Economic freedom is usually discussed in terms of government policy and market dynamics, so it can be easy to lose sight of the individual stories at the heart of every economy — the people buying and selling in countless voluntary transactions, each trying to improve their lives by providing something of value to others. That human face of economic freedom was the focus of a recent presentation in Cape Town, South Africa, by Temba Nolutshungu, a director of Atlas Network partner the Free Market Foundation.
“[Nolutshungu] explained how the lack of economic freedom in South Africa was crippling the economy, asking the audience to imagine Johannesburg, Cape Town and Durban without any commerce or industry, its citizens sitting around unable to earn money,” reported Atlas Network partner Ineng. “This was the reality for the above 35% of South Africans who find themselves unemployed. He also pointed out that 70% of the unemployed were under the age of 35, and that all their energy was going to waste, as they were not building skills, knowledge or experience to help them earn a living. Nolutshungu stated that South Africa could be seen as fertile ground for a revolution, and that the young, frustrated, desperate energy of the millions of young people unemployed was being vented in increasing protests.”
Nolutshungu spoke how even in communist countries, the power of market transactions makes all the difference in lifting people out of poverty.
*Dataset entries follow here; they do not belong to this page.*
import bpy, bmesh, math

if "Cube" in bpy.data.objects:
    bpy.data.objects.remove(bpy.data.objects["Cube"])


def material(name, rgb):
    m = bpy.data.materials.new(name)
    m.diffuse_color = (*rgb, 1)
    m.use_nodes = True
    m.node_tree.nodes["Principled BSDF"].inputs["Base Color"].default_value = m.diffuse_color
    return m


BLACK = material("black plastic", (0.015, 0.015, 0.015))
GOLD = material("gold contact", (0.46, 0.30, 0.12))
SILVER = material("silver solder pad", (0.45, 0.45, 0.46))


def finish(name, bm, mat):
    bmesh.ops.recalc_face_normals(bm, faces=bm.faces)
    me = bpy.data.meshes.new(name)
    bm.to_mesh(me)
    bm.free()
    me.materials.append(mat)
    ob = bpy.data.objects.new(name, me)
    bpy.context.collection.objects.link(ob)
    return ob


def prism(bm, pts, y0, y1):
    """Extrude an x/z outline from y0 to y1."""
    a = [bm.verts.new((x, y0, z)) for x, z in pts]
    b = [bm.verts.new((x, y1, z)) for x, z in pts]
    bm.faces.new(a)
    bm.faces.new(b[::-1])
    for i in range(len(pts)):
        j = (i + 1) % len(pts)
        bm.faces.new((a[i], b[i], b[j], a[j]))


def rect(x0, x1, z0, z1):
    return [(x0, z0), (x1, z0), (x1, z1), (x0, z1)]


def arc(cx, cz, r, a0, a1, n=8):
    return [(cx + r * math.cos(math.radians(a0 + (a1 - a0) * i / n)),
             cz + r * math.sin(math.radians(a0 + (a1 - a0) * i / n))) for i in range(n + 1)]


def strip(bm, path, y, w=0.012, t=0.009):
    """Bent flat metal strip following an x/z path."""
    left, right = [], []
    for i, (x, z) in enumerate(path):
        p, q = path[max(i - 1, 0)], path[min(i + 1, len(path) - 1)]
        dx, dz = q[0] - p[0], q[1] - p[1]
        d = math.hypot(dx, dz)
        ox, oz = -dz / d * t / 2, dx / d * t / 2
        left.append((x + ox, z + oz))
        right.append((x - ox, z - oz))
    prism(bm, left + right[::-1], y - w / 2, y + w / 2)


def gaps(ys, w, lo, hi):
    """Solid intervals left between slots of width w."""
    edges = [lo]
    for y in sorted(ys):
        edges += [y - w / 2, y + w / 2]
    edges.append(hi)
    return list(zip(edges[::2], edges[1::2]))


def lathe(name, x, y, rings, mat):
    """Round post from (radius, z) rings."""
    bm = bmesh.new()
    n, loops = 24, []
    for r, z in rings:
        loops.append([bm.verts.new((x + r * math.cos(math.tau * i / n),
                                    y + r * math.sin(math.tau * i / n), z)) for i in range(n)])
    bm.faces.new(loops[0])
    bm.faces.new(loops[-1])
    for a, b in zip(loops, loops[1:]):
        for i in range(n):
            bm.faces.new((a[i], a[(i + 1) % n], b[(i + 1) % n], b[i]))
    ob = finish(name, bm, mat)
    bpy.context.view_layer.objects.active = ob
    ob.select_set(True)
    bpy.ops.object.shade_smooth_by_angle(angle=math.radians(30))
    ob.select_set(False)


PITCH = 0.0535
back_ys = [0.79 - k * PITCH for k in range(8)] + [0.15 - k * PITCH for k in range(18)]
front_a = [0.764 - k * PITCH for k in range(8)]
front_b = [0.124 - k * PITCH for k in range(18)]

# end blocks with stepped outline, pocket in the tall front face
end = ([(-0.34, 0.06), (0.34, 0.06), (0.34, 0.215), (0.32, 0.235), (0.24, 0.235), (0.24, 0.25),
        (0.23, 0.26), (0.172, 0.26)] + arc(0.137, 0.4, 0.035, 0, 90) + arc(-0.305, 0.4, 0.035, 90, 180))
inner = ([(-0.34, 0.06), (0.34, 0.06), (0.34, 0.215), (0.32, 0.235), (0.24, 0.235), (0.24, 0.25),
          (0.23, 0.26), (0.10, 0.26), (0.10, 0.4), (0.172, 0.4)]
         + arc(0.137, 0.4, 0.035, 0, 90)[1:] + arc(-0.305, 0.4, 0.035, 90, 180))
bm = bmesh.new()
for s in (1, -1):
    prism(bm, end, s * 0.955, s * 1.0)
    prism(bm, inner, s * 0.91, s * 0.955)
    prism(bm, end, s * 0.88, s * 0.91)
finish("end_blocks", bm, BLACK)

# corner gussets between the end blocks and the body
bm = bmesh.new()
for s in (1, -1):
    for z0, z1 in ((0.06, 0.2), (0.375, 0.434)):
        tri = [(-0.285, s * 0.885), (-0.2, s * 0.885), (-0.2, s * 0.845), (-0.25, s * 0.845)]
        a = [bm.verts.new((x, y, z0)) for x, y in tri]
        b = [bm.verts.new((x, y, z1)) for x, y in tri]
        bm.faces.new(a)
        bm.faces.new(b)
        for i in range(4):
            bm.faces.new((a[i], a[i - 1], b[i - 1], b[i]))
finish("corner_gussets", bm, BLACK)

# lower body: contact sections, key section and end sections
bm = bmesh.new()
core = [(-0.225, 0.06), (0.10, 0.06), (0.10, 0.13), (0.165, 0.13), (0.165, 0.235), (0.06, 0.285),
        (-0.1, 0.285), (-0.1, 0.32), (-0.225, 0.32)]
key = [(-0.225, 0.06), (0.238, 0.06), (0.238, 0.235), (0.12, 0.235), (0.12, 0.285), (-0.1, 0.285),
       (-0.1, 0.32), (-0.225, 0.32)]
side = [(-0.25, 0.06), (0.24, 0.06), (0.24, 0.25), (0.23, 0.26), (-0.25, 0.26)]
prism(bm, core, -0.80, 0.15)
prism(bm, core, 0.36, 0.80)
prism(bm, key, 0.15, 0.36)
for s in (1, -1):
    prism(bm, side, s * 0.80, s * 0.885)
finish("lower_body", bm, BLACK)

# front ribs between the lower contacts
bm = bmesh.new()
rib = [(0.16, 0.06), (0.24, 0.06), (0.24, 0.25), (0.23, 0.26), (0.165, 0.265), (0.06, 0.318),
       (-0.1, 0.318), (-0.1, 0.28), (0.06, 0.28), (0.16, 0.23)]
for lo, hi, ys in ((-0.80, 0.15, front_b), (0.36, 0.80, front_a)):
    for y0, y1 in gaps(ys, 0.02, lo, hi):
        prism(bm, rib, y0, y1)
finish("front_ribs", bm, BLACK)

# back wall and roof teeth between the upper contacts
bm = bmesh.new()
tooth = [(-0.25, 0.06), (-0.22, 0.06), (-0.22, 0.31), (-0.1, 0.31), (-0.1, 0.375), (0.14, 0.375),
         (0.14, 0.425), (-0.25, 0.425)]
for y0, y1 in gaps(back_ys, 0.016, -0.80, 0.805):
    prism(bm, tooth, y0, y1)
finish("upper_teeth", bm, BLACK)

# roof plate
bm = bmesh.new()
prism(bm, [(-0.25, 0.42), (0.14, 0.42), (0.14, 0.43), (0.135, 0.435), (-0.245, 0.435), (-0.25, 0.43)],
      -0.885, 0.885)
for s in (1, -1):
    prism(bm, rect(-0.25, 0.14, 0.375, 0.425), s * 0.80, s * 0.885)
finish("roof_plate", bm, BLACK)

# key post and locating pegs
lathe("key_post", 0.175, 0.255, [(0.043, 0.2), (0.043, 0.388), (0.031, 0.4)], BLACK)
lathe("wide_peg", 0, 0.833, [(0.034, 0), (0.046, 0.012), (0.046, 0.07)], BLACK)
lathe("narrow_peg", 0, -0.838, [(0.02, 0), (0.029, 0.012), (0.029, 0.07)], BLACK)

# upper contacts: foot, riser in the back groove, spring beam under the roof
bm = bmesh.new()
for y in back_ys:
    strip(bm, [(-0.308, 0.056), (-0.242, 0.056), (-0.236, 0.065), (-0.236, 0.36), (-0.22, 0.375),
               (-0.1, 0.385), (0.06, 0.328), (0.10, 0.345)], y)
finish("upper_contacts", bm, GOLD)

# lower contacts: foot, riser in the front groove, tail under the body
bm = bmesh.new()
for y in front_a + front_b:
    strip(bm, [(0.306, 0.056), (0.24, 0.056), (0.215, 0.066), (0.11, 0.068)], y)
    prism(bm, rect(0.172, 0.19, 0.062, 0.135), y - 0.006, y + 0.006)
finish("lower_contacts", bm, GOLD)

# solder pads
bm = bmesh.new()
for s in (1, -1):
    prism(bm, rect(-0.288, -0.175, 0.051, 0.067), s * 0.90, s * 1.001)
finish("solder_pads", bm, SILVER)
When people in the former Soviet Union established black markets that bypassed official government channels, they “operated their businesses naturally and automatically on the basis of market principles, such as the law of supply and demand,” the Ineng report points out. Similarly, market reforms in China during the 1980s “ushered in the greatest economic growth wave ever seen, as millions of Chinese citizens were able to lift themselves out of poverty.”
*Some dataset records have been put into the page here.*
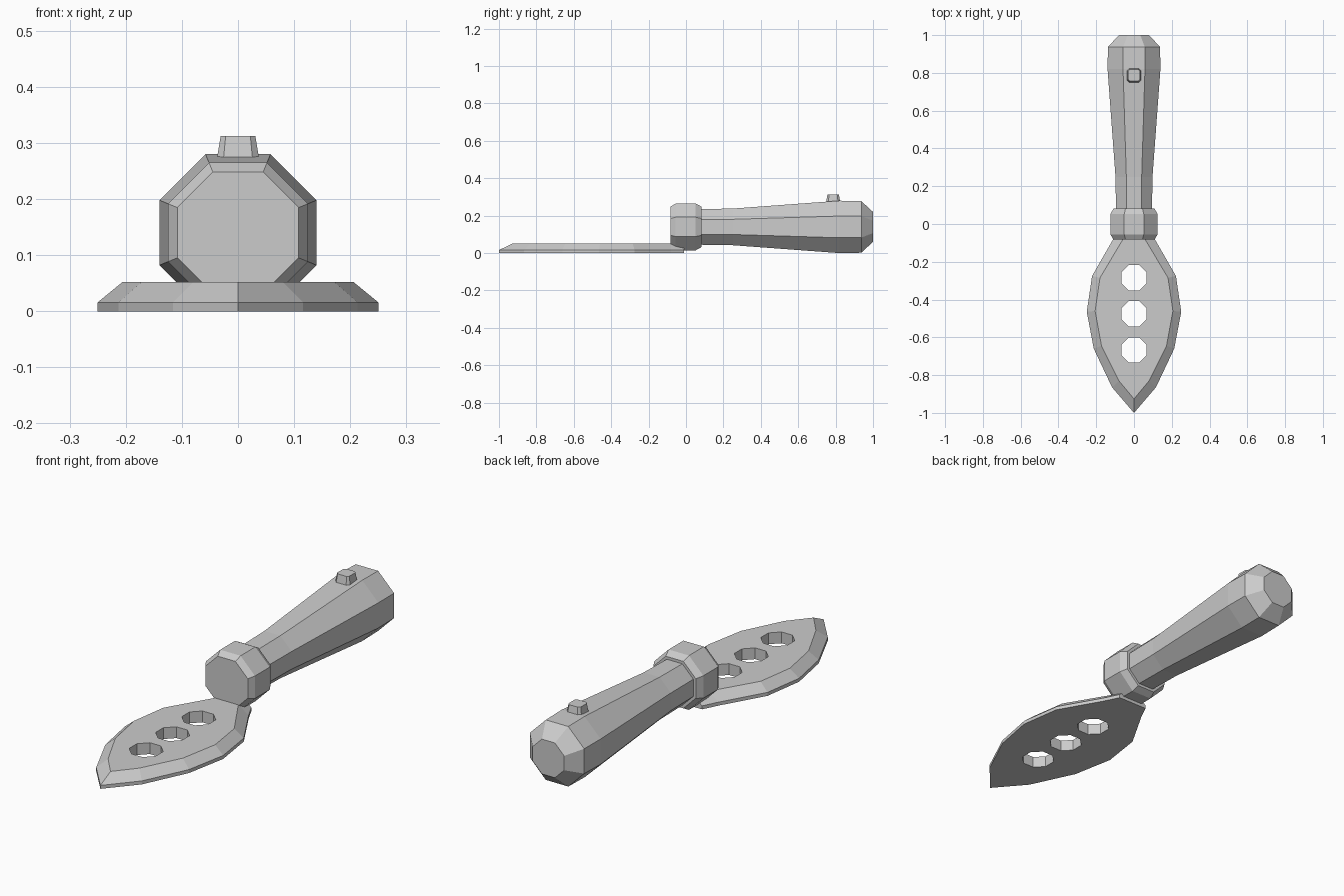
import bpy, bmesh
from math import pi, cos, sin

if "Cube" in bpy.data.objects:
    bpy.data.objects.remove(bpy.data.objects["Cube"])

steel = bpy.data.materials.new("plain_grey")
steel.use_nodes = True
grey = (0.6, 0.6, 0.6, 1)
steel.diffuse_color = grey
steel.node_tree.nodes["Principled BSDF"].inputs["Base Color"].default_value = grey


def loft(name, rings):
    """Skin a stack of equal-length rings and cap both ends."""
    bm = bmesh.new()
    loops = [[bm.verts.new(p) for p in ring] for ring in rings]
    for a, b in zip(loops, loops[1:]):
        for i in range(len(a)):
            j = (i + 1) % len(a)
            bm.faces.new((a[i], a[j], b[j], b[i]))
    bm.faces.new(loops[0])
    bm.faces.new(loops[-1])
    bmesh.ops.recalc_face_normals(bm, faces=bm.faces)
    mesh = bpy.data.meshes.new(name)
    bm.to_mesh(mesh)
    bm.free()
    mesh.materials.append(steel)
    obj = bpy.data.objects.new(name, mesh)
    bpy.context.collection.objects.link(obj)
    return obj


def octagon(apothem):
    r = apothem / cos(pi / 8)
    return [(r * cos(pi / 8 + i * pi / 4), r * sin(pi / 8 + i * pi / 4)) for i in range(8)]


def lathe(name, profile, height=0.14):
    """Eight-sided bar along y from (y, apothem) pairs."""
    return loft(name, [[(x, y, height + z) for x, z in octagon(a)] for y, a in profile])


def mirrored(half, z):
    """Outline from its +x half, which starts at the tip on the axis."""
    return [(x, y, z) for x, y in half] + [(-x, y, z) for x, y in reversed(half[1:])]


# Handle with tapered grip and chamfered butt
lathe("handle", [(0.06, 0.095), (0.25, 0.098), (0.82, 0.14), (0.937, 0.138), (1.0, 0.08)])

# Collar between handle and blade
lathe("collar", [(-0.083, 0.108), (-0.055, 0.125), (0.052, 0.125), (0.083, 0.108)])

# Button on top of the grip
def button_ring(h, c, z):
    pts = [(h, -c), (h, c), (c, h), (-c, h), (-h, c), (-h, -c), (-c, -h), (c, -h)]
    return [(x, 0.787 + y, z) for x, y in pts]

loft("button", [button_ring(0.038, 0.026, 0.27), button_ring(0.031, 0.022, 0.312)])

# Leaf-shaped blade with a bevelled rim
rim = [(0, -1), (0.116, -0.865), (0.213, -0.66), (0.25, -0.465),
       (0.222, -0.275), (0.11, -0.08), (0.075, -0.01)]
top = [(0, -0.926), (0.08, -0.83), (0.172, -0.645), (0.206, -0.46),
       (0.18, -0.285), (0.058, -0.08), (0.03, -0.01)]
blade = loft("blade", [mirrored(rim, 0), mirrored(rim, 0.016), mirrored(top, 0.052)])

# Three eight-sided holes cut through the blade
bpy.context.view_layer.objects.active = blade
for y in (-0.285, -0.475, -0.667):
    cutter = loft("hole_cutter", [[(x, y + v, z) for x, v in octagon(0.067)] for z in (-0.1, 0.2)])
    cutter.hide_render = True
    cut = blade.modifiers.new("hole", "BOOLEAN")
    cut.operation = "DIFFERENCE"
    cut.solver = "EXACT"
    cut.object = cutter
    bpy.ops.object.modifier_apply(modifier=cut.name)
    bpy.data.objects.remove(cutter)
The event touched on the “Economic Freedom of the World: 2015 Annual Report,” published by Canada-based Atlas Network partner the Fraser Institute, in which South Africa places 96th out of 157 nations. That’s not nearly as bad as the situation in authoritarian regimes like Venezuela or the Republic of Congo, but there is vast room for improvement, especially in the size of government, rates of taxation, and secure property rights.
Nolutshungu concluded with this quote from Nelson Mandela speaking at the Johns Hopkins Symposium, on Nov. 12, 2003: “As I moved around the world and heard the opinions of leading business people and economists about how to grow an economy, I was persuaded and convinced about the free market. The question is how we match those demands of the free market with the burning social issues of the world.”
Read the Ineng report, “Economic Freedom of the World in 2015.”